UNSW Art and Design’s revamped Design degree prepares students to be innovative thinkers, makers and entrepreneurs.
Photo: Sunny Lei
Design is one of the fastest growing careers for the 21st century, due to its agility and capacity to evolve with our times. It is also unique for its ability to engage and collaborate with other professions on interdisciplinary projects from engineering to business, medicine to the built environment.
‘We teach our students to collaborate with people from other domains, and to realise a design as part of a team,’ Carly Vickers, Associate Lecturer at UNSW Art & Design said.
UNSW Art & Design recently rethought its design degree, emphasising the multi-disciplinary approach for which it is recognised.
The Bachelor of Design is a three-year full-time degree that prepares students to be confident and creative in a changing world of work.
The degree emphasises that design can change our society, and is grounded in a deep reflection on diverse historical, social and cultural values. Through studying design history and theory, students learn how the futures they design can be diverse and sustainable for all people.
Students specialise in two of six design disciplines, that are then brought together through multi-disciplinary design studio projects. These six disciplines are: Graphics, Object (ceramics, furniture, jewellery), Experience (how people interact with space), 3D Visualisation, Interaction, and Textiles.
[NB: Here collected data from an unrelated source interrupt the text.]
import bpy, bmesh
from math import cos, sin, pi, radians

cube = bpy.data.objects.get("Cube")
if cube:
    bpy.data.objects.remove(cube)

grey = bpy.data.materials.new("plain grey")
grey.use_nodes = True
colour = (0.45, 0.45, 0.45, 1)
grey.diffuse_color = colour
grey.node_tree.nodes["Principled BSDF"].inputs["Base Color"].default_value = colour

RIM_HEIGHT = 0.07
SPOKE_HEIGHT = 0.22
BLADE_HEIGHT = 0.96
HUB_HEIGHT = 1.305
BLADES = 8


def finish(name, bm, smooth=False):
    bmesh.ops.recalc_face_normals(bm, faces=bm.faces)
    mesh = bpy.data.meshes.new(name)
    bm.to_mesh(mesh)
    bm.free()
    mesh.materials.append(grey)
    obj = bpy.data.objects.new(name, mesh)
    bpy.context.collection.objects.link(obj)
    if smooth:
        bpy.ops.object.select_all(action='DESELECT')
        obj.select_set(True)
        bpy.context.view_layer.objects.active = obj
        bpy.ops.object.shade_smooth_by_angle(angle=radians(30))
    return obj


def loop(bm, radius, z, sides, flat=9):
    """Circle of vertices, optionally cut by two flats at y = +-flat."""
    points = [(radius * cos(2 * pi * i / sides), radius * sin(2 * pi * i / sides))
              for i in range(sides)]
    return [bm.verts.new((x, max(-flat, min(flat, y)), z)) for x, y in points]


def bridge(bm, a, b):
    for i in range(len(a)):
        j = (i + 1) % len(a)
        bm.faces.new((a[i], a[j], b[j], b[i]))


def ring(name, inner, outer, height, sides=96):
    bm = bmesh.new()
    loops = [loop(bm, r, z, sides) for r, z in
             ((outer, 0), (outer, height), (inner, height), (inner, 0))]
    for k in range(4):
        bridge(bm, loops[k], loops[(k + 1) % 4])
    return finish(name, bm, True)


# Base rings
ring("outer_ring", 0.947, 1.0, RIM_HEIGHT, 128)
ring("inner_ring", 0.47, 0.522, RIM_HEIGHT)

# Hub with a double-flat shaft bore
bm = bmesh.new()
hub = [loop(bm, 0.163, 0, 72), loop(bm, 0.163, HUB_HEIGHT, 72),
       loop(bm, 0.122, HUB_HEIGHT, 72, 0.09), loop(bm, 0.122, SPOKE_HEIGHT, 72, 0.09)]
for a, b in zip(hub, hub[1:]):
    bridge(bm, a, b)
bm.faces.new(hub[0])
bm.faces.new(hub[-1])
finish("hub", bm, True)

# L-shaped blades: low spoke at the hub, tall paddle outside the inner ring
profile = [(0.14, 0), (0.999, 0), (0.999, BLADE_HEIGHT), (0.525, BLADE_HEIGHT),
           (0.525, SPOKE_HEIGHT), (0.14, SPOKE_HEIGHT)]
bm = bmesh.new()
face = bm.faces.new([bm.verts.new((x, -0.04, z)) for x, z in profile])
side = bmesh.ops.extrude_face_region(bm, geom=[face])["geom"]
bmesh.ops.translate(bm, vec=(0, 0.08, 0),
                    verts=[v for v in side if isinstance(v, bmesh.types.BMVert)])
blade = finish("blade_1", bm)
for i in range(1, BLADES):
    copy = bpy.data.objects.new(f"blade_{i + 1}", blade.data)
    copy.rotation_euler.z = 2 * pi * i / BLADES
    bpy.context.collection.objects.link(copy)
‘It’s important that our students learn how to be makers, even if they don’t choose that path,’ said Vickers. ‘A good designer needs to be able to collaborate with makers, and to have a strong understanding of materiality’
Graduating student, Sunny Lei was mentored by Vickers during her Honours year. Lei said: ‘Looking back, and speaking to other students, I feel like UNSW prepares graduates to be both designers and makers”
Lei is a great example of this hybrid thinking. ‘I was torn between architecture and graphic design, but here one can inform the other,’ she explained.
Sunny Lei in her studio. Photo: Sunny Lei
Taking her degree into an Honours year was more fulfilling than Lei thought it would be. ‘It has allowed me to come into my own practice.’
She travelled to Utrecht (The Netherlands) in an exchange program through the degree. ‘It really opened my eyes to graphic design in Europe…and that gave me inspiration to focus on my autonomous practice.’
‘A challenge that students face is a need to be entrepreneurial in their thinking, to develop relevant skill sets, to frame what they can offer, and to know how to pitch their ideas” says Vickers
To support students, the University offers the Founders Program, a start-up accelerator that provides design students opportunities to incubate new business ideas. In addition, a Professional Experience Programme, International Exchange Opportunities, and Work Integrated Learning are all available.
Is the fit right for you?
Vickers said the best way to determine if design is the career for you is to come along to Faculty Open Days and Information Nights.
She added that a design career today is suited to ‘someone who thinks outside the box; someone who wants to reframe problems, to research them, and who can step back and look at the big picture – they are lateral thinkers.’
At UNSW the Bachelor of Design degree can be combined with Commerce, Education and Media, PR and Advertising degrees. Students can also tap into the University’s network of opportunities, with the full weight of a top-ranking G08 University behind them.